[Source texts of formatted documents]
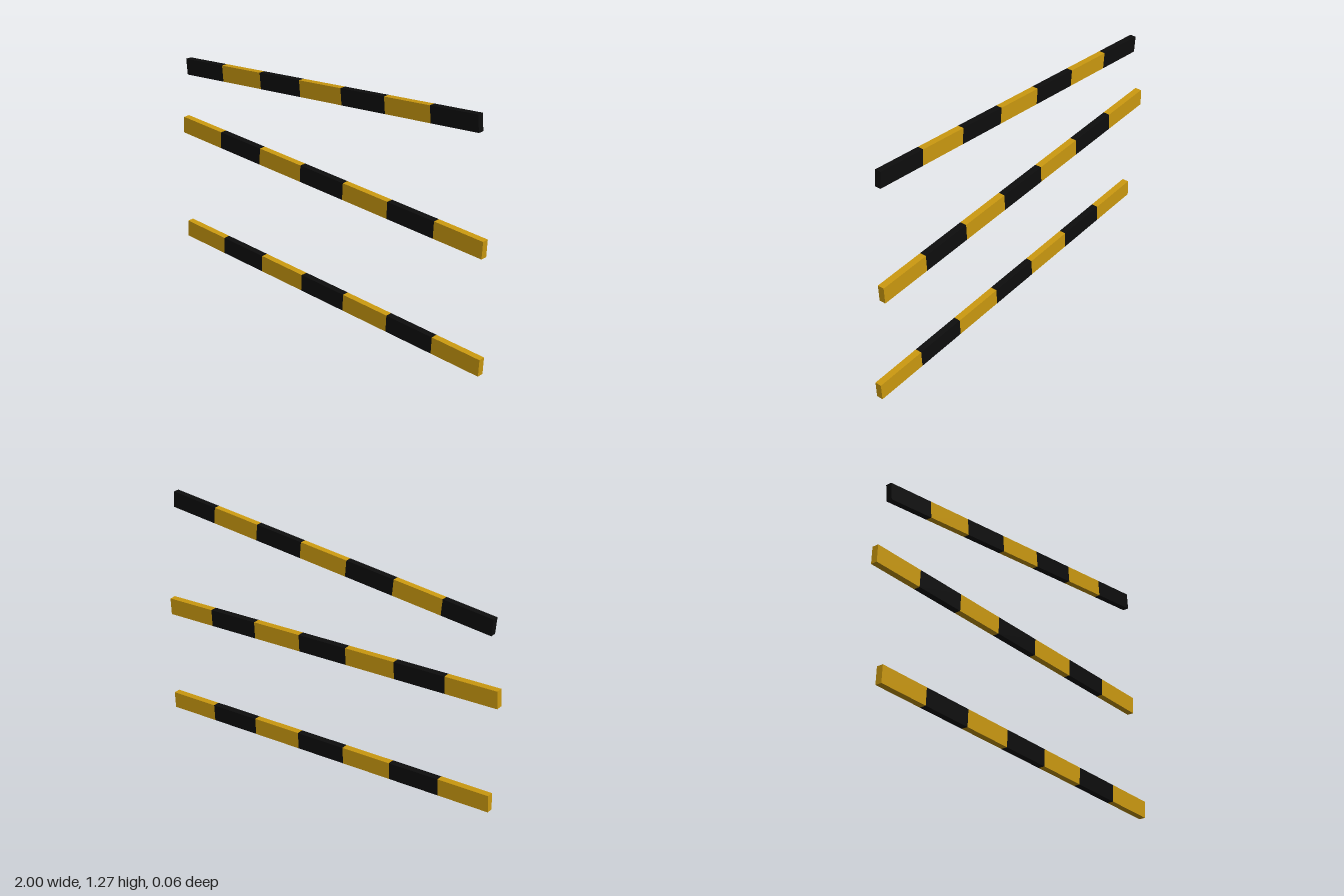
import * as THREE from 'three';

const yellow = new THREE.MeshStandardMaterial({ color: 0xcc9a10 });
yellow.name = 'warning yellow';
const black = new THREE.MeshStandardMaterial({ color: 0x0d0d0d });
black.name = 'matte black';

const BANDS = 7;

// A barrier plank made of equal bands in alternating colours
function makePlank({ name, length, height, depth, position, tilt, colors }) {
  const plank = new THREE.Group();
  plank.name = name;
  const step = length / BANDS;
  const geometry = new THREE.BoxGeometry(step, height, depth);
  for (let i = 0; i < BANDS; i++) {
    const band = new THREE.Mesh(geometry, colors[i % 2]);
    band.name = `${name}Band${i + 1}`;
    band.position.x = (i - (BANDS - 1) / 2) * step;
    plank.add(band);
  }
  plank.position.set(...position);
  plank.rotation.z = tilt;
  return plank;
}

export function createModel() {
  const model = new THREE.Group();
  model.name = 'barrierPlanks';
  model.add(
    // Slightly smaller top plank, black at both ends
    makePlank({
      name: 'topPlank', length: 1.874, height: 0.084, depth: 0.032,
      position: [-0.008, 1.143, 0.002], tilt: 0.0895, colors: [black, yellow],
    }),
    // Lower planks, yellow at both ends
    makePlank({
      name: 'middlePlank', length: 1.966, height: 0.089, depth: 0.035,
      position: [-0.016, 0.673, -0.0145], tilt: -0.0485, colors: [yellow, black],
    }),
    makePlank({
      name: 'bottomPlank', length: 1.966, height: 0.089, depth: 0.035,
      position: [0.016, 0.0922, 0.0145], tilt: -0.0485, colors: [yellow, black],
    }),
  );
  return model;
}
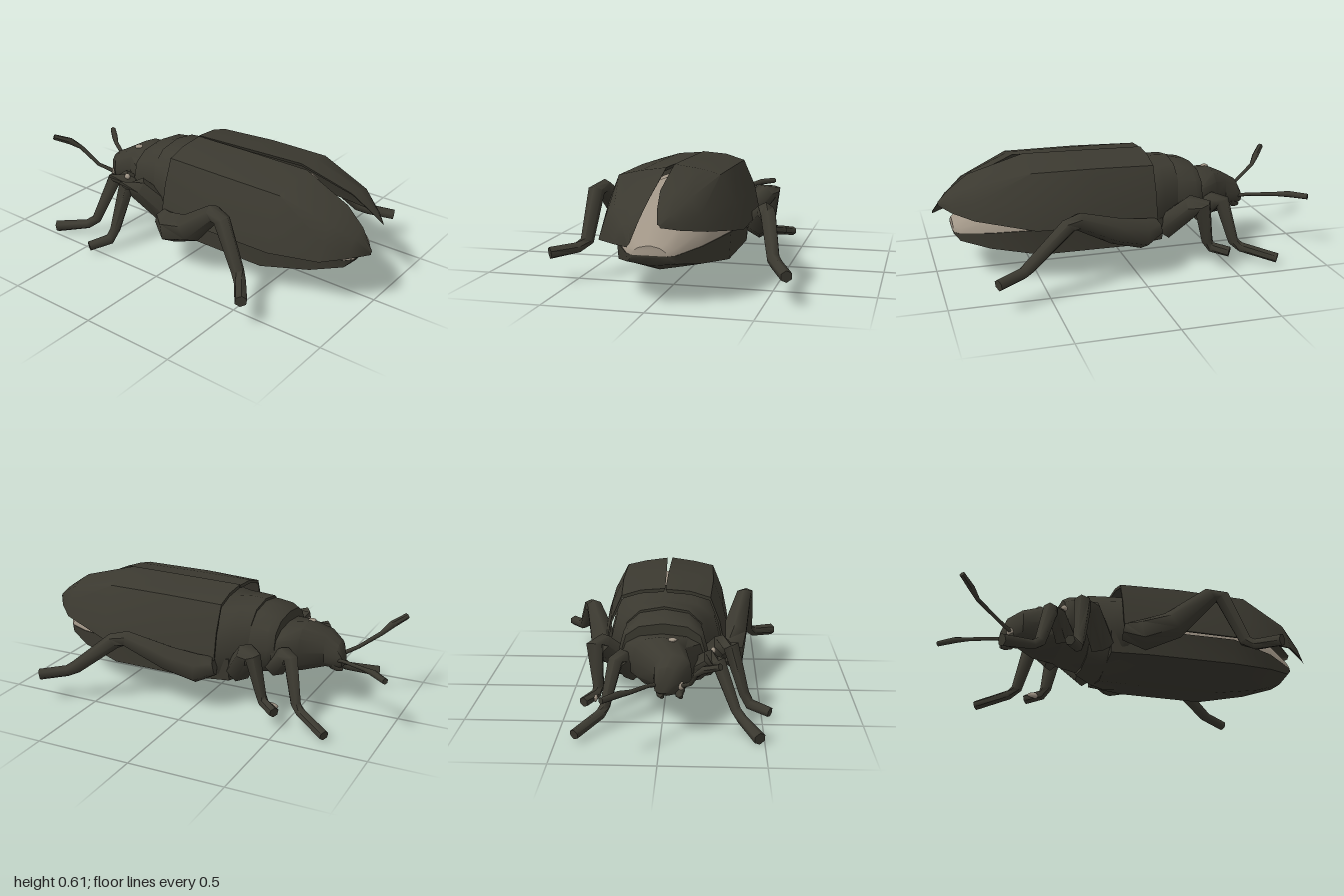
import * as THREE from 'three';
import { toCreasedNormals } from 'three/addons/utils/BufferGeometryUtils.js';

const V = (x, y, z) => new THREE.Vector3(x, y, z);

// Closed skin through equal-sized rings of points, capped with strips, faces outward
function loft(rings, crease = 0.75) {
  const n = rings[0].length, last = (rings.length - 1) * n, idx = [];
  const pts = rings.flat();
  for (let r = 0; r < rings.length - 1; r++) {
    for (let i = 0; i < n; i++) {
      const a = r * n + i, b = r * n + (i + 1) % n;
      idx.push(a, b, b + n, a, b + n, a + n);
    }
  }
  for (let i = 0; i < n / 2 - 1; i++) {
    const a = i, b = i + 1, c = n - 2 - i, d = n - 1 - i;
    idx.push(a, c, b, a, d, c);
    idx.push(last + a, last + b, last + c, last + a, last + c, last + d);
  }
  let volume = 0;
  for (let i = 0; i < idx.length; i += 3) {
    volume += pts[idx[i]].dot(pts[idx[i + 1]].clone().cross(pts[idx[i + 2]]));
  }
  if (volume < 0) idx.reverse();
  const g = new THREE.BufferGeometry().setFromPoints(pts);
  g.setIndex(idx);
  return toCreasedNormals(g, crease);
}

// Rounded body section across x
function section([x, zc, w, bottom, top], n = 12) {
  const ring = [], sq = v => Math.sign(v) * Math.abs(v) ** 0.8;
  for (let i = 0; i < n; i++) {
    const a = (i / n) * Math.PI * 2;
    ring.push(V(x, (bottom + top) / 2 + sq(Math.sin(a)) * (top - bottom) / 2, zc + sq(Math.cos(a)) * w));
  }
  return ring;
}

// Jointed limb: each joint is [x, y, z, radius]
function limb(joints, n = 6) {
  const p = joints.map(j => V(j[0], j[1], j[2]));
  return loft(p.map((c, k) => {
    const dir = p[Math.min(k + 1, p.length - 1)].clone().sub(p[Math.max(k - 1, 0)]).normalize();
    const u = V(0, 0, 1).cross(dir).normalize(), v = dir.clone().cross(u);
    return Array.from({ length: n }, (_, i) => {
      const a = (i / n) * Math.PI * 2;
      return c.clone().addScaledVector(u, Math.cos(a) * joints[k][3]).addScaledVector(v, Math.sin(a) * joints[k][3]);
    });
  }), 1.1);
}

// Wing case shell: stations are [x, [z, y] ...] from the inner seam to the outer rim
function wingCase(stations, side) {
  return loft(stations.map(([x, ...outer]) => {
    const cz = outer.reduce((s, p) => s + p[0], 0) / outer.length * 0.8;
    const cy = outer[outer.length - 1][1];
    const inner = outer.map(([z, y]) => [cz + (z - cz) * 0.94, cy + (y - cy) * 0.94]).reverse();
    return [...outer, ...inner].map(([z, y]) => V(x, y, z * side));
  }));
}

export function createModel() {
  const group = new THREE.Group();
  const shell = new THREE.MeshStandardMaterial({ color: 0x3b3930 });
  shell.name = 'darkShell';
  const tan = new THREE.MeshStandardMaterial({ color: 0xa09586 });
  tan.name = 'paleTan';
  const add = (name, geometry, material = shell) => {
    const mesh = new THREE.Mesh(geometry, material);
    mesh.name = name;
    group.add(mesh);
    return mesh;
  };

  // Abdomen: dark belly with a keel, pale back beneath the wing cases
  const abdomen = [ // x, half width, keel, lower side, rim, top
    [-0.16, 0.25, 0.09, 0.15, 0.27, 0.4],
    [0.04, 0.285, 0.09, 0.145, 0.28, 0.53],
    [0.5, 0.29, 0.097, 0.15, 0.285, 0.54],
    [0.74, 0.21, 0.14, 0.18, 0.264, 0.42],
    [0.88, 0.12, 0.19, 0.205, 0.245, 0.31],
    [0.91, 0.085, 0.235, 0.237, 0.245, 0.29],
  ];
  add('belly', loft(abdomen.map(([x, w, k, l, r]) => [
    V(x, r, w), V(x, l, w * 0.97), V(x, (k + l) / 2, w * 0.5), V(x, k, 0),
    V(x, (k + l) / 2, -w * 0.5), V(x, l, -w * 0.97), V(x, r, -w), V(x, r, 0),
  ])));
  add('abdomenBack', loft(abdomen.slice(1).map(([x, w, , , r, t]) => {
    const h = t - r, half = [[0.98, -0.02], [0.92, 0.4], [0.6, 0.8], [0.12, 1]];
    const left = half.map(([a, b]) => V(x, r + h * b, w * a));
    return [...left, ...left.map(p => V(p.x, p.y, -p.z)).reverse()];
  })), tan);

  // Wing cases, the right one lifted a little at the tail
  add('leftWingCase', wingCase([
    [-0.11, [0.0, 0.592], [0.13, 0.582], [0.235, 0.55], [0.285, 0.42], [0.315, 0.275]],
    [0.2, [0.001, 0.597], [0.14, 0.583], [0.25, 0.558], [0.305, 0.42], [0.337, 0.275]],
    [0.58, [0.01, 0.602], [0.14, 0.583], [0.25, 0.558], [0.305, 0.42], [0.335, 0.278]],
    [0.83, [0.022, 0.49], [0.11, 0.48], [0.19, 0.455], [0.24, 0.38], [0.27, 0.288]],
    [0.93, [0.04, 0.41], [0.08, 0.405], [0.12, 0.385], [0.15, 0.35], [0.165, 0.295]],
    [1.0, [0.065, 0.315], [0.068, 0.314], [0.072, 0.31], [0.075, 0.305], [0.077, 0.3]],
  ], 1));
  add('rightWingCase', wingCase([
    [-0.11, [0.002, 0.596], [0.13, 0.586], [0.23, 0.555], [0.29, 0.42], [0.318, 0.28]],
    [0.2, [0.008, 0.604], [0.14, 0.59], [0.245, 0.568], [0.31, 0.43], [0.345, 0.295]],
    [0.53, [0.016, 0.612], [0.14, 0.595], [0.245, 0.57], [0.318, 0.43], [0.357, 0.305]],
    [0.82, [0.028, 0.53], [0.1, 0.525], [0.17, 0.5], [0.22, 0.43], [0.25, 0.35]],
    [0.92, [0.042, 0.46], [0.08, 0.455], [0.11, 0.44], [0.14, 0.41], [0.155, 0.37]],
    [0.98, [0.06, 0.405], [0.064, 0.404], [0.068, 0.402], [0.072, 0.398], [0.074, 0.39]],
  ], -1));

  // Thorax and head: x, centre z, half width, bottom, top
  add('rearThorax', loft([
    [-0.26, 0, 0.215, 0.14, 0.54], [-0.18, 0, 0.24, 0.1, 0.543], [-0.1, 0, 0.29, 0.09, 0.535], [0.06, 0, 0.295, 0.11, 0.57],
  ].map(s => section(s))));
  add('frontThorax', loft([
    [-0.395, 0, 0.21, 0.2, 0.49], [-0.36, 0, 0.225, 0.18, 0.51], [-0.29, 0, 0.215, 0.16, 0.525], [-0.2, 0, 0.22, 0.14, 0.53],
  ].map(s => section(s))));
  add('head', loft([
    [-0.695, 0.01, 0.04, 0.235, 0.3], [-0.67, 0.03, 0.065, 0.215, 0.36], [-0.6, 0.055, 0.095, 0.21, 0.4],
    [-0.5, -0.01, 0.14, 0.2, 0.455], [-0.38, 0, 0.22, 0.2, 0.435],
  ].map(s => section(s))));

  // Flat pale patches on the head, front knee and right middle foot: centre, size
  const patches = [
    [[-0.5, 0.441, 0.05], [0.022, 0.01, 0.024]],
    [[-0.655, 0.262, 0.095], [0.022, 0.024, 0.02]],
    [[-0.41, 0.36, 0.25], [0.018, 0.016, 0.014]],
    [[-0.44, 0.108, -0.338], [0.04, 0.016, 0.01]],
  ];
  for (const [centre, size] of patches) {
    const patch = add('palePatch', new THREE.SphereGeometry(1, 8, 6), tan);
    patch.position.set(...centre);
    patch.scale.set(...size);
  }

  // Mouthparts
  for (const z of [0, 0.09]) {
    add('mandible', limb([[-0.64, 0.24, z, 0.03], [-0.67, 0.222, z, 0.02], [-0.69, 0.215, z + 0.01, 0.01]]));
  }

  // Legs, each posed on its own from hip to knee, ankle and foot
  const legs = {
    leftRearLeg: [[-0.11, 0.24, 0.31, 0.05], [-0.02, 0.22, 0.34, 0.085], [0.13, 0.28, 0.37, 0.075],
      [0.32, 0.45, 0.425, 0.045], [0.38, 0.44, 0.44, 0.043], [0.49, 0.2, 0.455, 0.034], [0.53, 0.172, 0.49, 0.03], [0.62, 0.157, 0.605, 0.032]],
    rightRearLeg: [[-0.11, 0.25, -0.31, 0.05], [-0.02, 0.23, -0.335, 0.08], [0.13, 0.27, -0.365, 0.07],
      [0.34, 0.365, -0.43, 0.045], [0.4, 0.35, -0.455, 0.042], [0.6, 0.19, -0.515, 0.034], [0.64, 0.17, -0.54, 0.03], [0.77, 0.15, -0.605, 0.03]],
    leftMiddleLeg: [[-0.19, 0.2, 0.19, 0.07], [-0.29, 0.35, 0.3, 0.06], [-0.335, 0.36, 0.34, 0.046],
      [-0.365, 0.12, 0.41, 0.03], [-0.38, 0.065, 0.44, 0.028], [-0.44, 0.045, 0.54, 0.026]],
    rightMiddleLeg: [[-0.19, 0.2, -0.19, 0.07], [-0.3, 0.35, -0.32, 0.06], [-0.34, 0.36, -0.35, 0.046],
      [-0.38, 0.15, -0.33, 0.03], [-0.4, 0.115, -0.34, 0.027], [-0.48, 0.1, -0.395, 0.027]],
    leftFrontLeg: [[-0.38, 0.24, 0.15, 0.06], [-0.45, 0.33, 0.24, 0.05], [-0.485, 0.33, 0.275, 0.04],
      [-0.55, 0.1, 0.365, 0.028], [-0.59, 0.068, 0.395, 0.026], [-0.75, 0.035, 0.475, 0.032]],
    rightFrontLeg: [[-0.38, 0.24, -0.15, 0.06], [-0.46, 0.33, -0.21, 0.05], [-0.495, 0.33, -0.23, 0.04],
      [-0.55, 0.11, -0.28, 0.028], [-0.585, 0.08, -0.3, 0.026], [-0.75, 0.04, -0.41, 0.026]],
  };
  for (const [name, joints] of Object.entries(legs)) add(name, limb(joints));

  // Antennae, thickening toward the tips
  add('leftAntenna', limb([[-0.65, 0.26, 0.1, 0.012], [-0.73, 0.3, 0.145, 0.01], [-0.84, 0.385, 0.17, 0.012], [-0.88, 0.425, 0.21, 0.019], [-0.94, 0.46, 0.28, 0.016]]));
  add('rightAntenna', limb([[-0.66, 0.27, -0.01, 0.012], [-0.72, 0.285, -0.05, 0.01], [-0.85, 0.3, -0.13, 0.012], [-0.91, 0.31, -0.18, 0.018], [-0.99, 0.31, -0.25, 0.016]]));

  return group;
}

* **What you will do**: Can the lines from the start of the records through the line with "const plank = new THREE.Group();" be given again exactly, with the pictures left out?

* **Expected answer**:
import * as THREE from 'three';

const yellow = new THREE.MeshStandardMaterial({ color: 0xcc9a10 });
yellow.name = 'warning yellow';
const black = new THREE.MeshStandardMaterial({ color: 0x0d0d0d });
black.name = 'matte black';

const BANDS = 7;

// A barrier plank made of equal bands in alternating colours
function makePlank({ name, length, height, depth, position, tilt, colors }) {
  const plank = new THREE.Group();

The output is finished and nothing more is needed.